• [What you are asked to do]:
Where the records below begin, start copying, and stop after the line that contains "mat = Matrix.Translation((x, (y0"; reproduce every line exactly but omit pictures.

────────────────────────────────────────

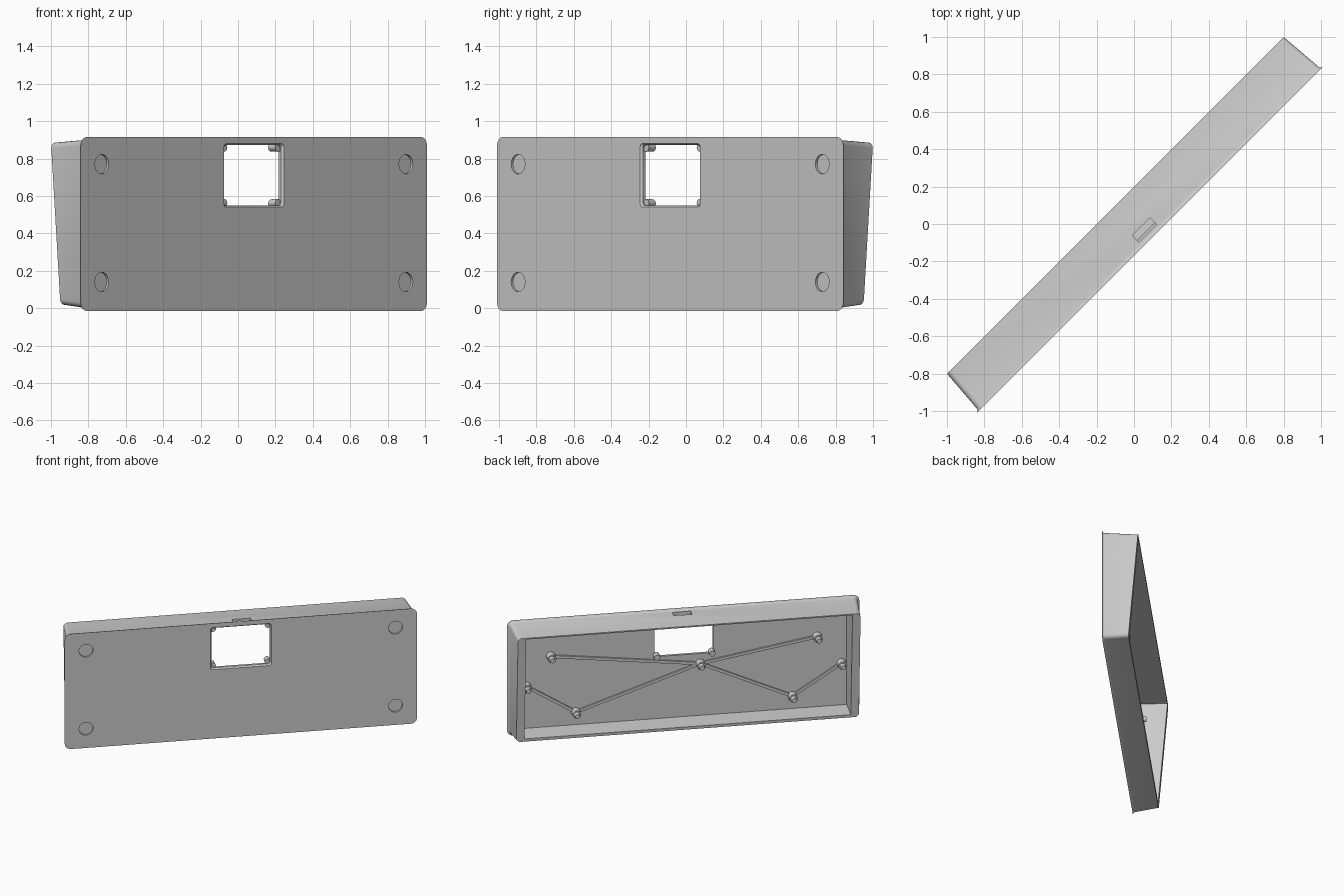
import bpy, bmesh, math
from mathutils import Matrix, Vector

if "Cube" in bpy.data.objects:
    bpy.data.objects.remove(bpy.data.objects["Cube"], do_unlink=True)

grey = bpy.data.materials.new("matte_grey")
grey.use_nodes = True
grey.diffuse_color = (0.6, 0.6, 0.6, 1)
grey.node_tree.nodes["Principled BSDF"].inputs["Base Color"].default_value = (0.6, 0.6, 0.6, 1)

# The case is drawn lengthwise on x, open towards +y, then turned diagonally
TURN = math.radians(45)
FRONT, FLOOR = -0.12, -0.088


def make_object(name, bm):
    bmesh.ops.recalc_face_normals(bm, faces=bm.faces)
    mesh = bpy.data.meshes.new(name)
    bm.to_mesh(mesh)
    bm.free()
    mesh.materials.append(grey)
    obj = bpy.data.objects.new(name, mesh)
    obj.rotation_euler.z = TURN
    bpy.context.collection.objects.link(obj)
    return obj


def block(front, back):
    """Tapered block; each end is (half width, z low, z high, y at low, y at high)."""
    bm = bmesh.new()
    rings = []
    for w, z0, z1, y0, y1 in (front, back):
        pts = [(-w, y0, z0), (w, y0, z0), (w, y1, z1), (-w, y1, z1)]
        rings.append([bm.verts.new(p) for p in pts])
    a, b = rings
    bm.faces.new(a)
    bm.faces.new(b)
    long_edges = []
    for i in range(4):
        j = (i + 1) % 4
        bm.faces.new((a[i], a[j], b[j], b[i]))
    for i in range(4):
        long_edges.append(bm.edges.get((a[i], b[i])))
    return bm, long_edges


def round_edges(bm, edges, radius, segments=4):
    bmesh.ops.bevel(bm, geom=edges, offset=radius, segments=segments,
                    profile=0.5, affect='EDGES', clamp_overlap=True)


def rod(bm, x, z, y0, y1, r0, r1, sides=24):
    """Round rod along y from y0 to y1."""
    mat = Matrix.Translation((x, (y0 + y1) / 2, z)) @ Matrix.Rotation(-math.pi / 2, 4, 'X')
    bmesh.ops.create_cone(bm, cap_ends=True, segments=sides, radius1=r0, radius2=r1,
                          depth=y1 - y0, matrix=mat)


def smooth(obj):
    bpy.ops.object.select_all(action='DESELECT')
    obj.select_set(True)
    bpy.context.view_layer.objects.active = obj
    bpy.ops.object.shade_smooth_by_angle(angle=math.radians(30))


# Outer body: tapered, deeper at the top, with rounded corners and front edge
bm, corners = block((1.294, 0, 0.9, FRONT, FRONT), (1.273, 0.018, 0.885, 0.07, 0.141))
round_edges(bm, corners, 0.03)
rim = [e for e in bm.edges if all(abs(v.co.y - FRONT) < 1e-4 for v in e.verts)]
round_edges(bm, rim, 0.015, 3)
case = make_object("case_shell", bm)

# Cutters
cutters = []
bm, _ = block((1.21, 0.05, 0.878, FLOOR, FLOOR), (1.215, 0.03, 0.873, 0.25, 0.25))
cutters.append(make_object("cavity_cutter", bm))

bm, edges = block((0.217, 0.55, 0.872, -0.2, -0.2), (0.217, 0.55, 0.872, -0.06, -0.06))
round_edges(bm, edges, 0.015)
cutters.append(make_object("window_cutter", bm))

bm, edges = block((0.236, 0.531, 0.887, -0.13, -0.13), (0.216, 0.551, 0.871, -0.108, -0.108))
round_edges(bm, edges, 0.015)
cutters.append(make_object("window_chamfer_cutter", bm))

bm, _ = block((0.068, 0.8, 1, -0.087, -0.087), (0.068, 0.8, 1, -0.037, -0.037))
bmesh.ops.translate(bm, verts=bm.verts, vec=(0.017, 0, 0))
cutters.append(make_object("cable_slot_cutter", bm))

bm = bmesh.new()
for x in (-1.15, 1.15):
    for z in (0.14, 0.77):
        rod(bm, x, z, -0.2, FRONT + 0.014, 0.052, 0.052, 32)
cutters.append(make_object("foot_recess_cutter", bm))

bpy.context.view_layer.objects.active = case
for c in cutters:
    mod = case.modifiers.new(c.name, 'BOOLEAN')
    mod.operation = 'DIFFERENCE'
    mod.solver = 'EXACT'
    mod.object = c
    c.hide_render = True
    bpy.ops.object.modifier_apply(modifier=mod.name)
for c in cutters:
    bpy.data.objects.remove(c, do_unlink=True)
smooth(case)

# Stepped standoffs
middle = (-0.12, 0.473)
high, side, low = (0.99, 0.62), (1.17, 0.39), (0.805, 0.155)
spots = [middle] + [(s * x, z) for s in (-1, 1) for x, z in (high, side, low)]
bm = bmesh.new()
for x, z in spots:
    rod(bm, x, z, FLOOR - 0.005, -0.03, 0.034, 0.032)
    rod(bm, x, z, -0.03, 0.005, 0.022, 0.018)
smooth(make_object("standoffs", bm))

# Small posts at the window corners
bm = bmesh.new()
for x in (-0.205, 0.205):
    for z in (0.56, 0.86):
        rod(bm, x, z, -0.1, -0.045, 0.024, 0.022)
smooth(make_object("window_posts", bm))

# Low ribs linking the standoffs
bm = bmesh.new()
links = []
for s in (-1, 1):
    h, e, l = [(s * x, z) for x, z in (high, side, low)]
    links += [(middle, h), (middle, l), (l, e)]
for (x0, z0), (x1, z1) in links:
    d = Vector((x1 - x0, 0, z1 - z0))
    mat = (Matrix.Translation(((x0 + x1) / 2, FLOOR + 0.005, (z0 + z1) / 2))
           @ Matrix.Rotation(-math.atan2(d.z, d.x), 4, 'Y')
           @ Matrix.Diagonal((d.length, 0.02, 0.022, 1)))
    bmesh.ops.create_cube(bm, size=1, matrix=mat)
make_object("floor_ribs", bm)
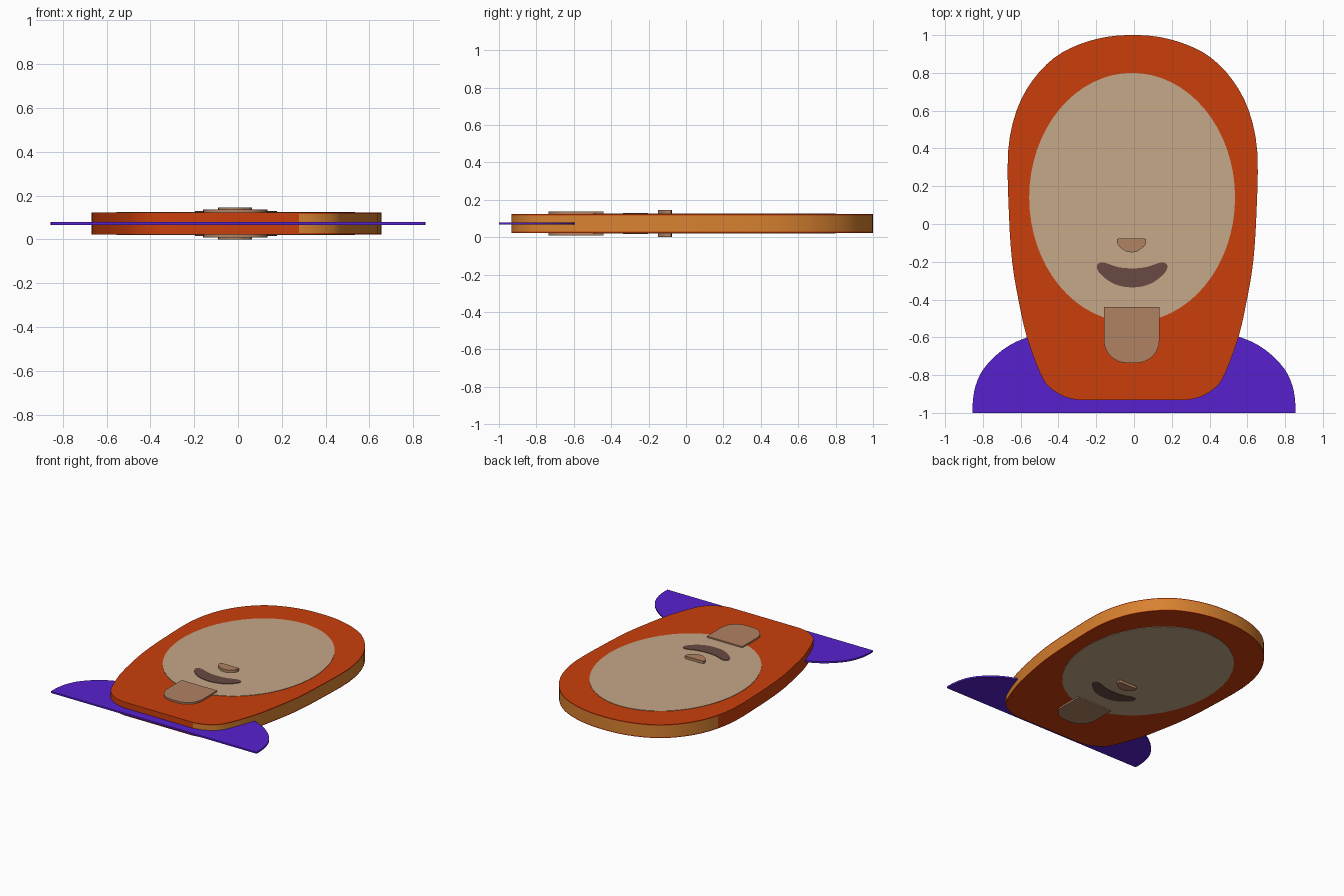
import bpy, bmesh, math
from mathutils import Vector

cube = bpy.data.objects.get("Cube")
if cube:
    bpy.data.objects.remove(cube, do_unlink=True)

MID_Z = 0.073


def material(name, r, g, b):
    """Flat material from 8-bit sRGB values."""
    lin = [((c / 255 + 0.055) / 1.055) ** 2.4 for c in (r, g, b)]
    mat = bpy.data.materials.new(name)
    mat.use_nodes = True
    mat.diffuse_color = (*lin, 1)
    mat.node_tree.nodes["Principled BSDF"].inputs["Base Color"].default_value = (*lin, 1)
    return mat


red = material("red_orange", 203, 63, 12)
orange = material("light_orange", 216, 130, 48)
skin = material("skin", 198, 168, 136)
tan = material("tan", 176, 130, 99)
brown = material("dark_brown", 104, 74, 66)
purple = material("purple", 87, 33, 206)


def smooth_path(points, steps):
    """Catmull-Rom curve through the points; the first one lies on the mirror line."""
    p = [Vector(q) for q in points]
    p = [Vector((-p[1].x, p[1].y))] + p + [p[-1]]
    out = []
    for a, b, c, d in zip(p, p[1:], p[2:], p[3:]):
        for i in range(steps):
            t = i / steps
            out.append(0.5 * (2 * b + (c - a) * t + (2 * a - 5 * b + 4 * c - d) * t ** 2
                              + (3 * b - a - 3 * c + d) * t ** 3))
    return out + [p[-1]]


def slab(name, half, levels, mats, centre=0.0, steps=3, rule=None):
    """Mirror a half outline and stack it through the given levels."""
    left = smooth_path(half, steps)
    right = [Vector((-v.x, v.y)) for v in reversed(left) if abs(v.x) > 1e-4]
    outline = left + right
    bm = bmesh.new()
    rings = [[bm.verts.new((v.x + centre, v.y, MID_Z + z)) for v in outline] for z in levels]
    bm.faces.new(list(reversed(rings[0])))
    bm.faces.new(rings[-1])
    n = len(outline)
    for lo, hi in zip(rings, rings[1:]):
        for i in range(n):
            j = (i + 1) % n
            bm.faces.new((lo[i], lo[j], hi[j], hi[i]))
    bm.normal_update()
    if rule:
        for f in bm.faces:
            f.material_index = rule(f)
    mesh = bpy.data.meshes.new(name)
    bm.to_mesh(mesh)
    bm.free()
    for m in mats:
        mesh.materials.append(m)
    obj = bpy.data.objects.new(name, mesh)
    bpy.context.collection.objects.link(obj)
    bpy.ops.object.select_all(action="DESELECT")
    obj.select_set(True)
    bpy.context.view_layer.objects.active = obj
    bpy.ops.object.shade_smooth_by_angle(angle=math.radians(30))
    return obj


def edge_band(face):
    """Lighter band round the crown and the left side of the hair."""
    c = face.calc_center_median()
    on_band = abs(face.normal.z) < 0.5 and abs(c.z - MID_Z) < 0.02
    return int(on_band and (c.x > 0.27 or c.y > 0.5))


# Hair: thick rounded slab with a coloured edge band
slab("hair", [(0, 1), (-.14, .99), (-.285, .95), (-.415, .88), (-.53, .76), (-.615, .6),
              (-.66, .38), (-.655, .05), (-.638, -.2), (-.605, -.4), (-.56, -.6),
              (-.49, -.79), (-.44, -.865), (-.36, -.915), (-.285, -.932)],
     (-.05, -.043, .043, .05), [red, orange], centre=-.007, rule=edge_band)

# Face: oval showing on both sides
oval = [(-.545 * math.sin(a), .14 + .66 * math.cos(a))
        for a in (math.pi * i / 32 for i in range(33))]
slab("face", oval, (-.053, .053), [skin], centre=-.01, steps=1)

# Nose
slab("nose", [(0, -.077), (-.068, -.077), (-.077, -.09), (-.07, -.115),
              (-.045, -.135), (-.025, -.147), (0, -.15)],
     (-.073, .073), [tan], centre=-.013)

# Mouth: smiling crescent with round ends
slab("mouth", [(0, -.235), (-.075, -.228), (-.145, -.205), (-.175, -.207), (-.187, -.228),
               (-.17, -.262), (-.115, -.307), (-.055, -.33), (0, -.336)],
     (-.057, .057), [brown], centre=-.01)

# Chin: square top, rounded lower corners
corner = [(-.027 - .12 * math.cos(a), -.615 - .12 * math.sin(a))
          for a in (math.pi / 2 * i / 8 for i in range(9))]
slab("chin", [(0, -.44), (-.147, -.44)] + corner, (-.063, .063), [tan],
     centre=-.0125, steps=1)

# Shoulders: thin sheet passing through the hair
slab("shoulders", [(0, -.53), (-.3, -.53), (-.57, -.602), (-.7, -.67), (-.795, -.765),
                   (-.84, -.86), (-.854, -.95), (-.854, -1)],
     (-.006, .006), [purple])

────────────────────────────────────────

• [Answer to the exercise]:
import bpy, bmesh, math
from mathutils import Matrix, Vector

if "Cube" in bpy.data.objects:
    bpy.data.objects.remove(bpy.data.objects["Cube"], do_unlink=True)

grey = bpy.data.materials.new("matte_grey")
grey.use_nodes = True
grey.diffuse_color = (0.6, 0.6, 0.6, 1)
grey.node_tree.nodes["Principled BSDF"].inputs["Base Color"].default_value = (0.6, 0.6, 0.6, 1)

# The case is drawn lengthwise on x, open towards +y, then turned diagonally
TURN = math.radians(45)
FRONT, FLOOR = -0.12, -0.088


def make_object(name, bm):
    bmesh.ops.recalc_face_normals(bm, faces=bm.faces)
    mesh = bpy.data.meshes.new(name)
    bm.to_mesh(mesh)
    bm.free()
    mesh.materials.append(grey)
    obj = bpy.data.objects.new(name, mesh)
    obj.rotation_euler.z = TURN
    bpy.context.collection.objects.link(obj)
    return obj


def block(front, back):
    """Tapered block; each end is (half width, z low, z high, y at low, y at high)."""
    bm = bmesh.new()
    rings = []
    for w, z0, z1, y0, y1 in (front, back):
        pts = [(-w, y0, z0), (w, y0, z0), (w, y1, z1), (-w, y1, z1)]
        rings.append([bm.verts.new(p) for p in pts])
    a, b = rings
    bm.faces.new(a)
    bm.faces.new(b)
    long_edges = []
    for i in range(4):
        j = (i + 1) % 4
        bm.faces.new((a[i], a[j], b[j], b[i]))
    for i in range(4):
        long_edges.append(bm.edges.get((a[i], b[i])))
    return bm, long_edges


def round_edges(bm, edges, radius, segments=4):
    bmesh.ops.bevel(bm, geom=edges, offset=radius, segments=segments,
                    profile=0.5, affect='EDGES', clamp_overlap=True)


def rod(bm, x, z, y0, y1, r0, r1, sides=24):
    """Round rod along y from y0 to y1."""
    mat = Matrix.Translation((x, (y0 + y1) / 2, z)) @ Matrix.Rotation(-math.pi / 2, 4, 'X')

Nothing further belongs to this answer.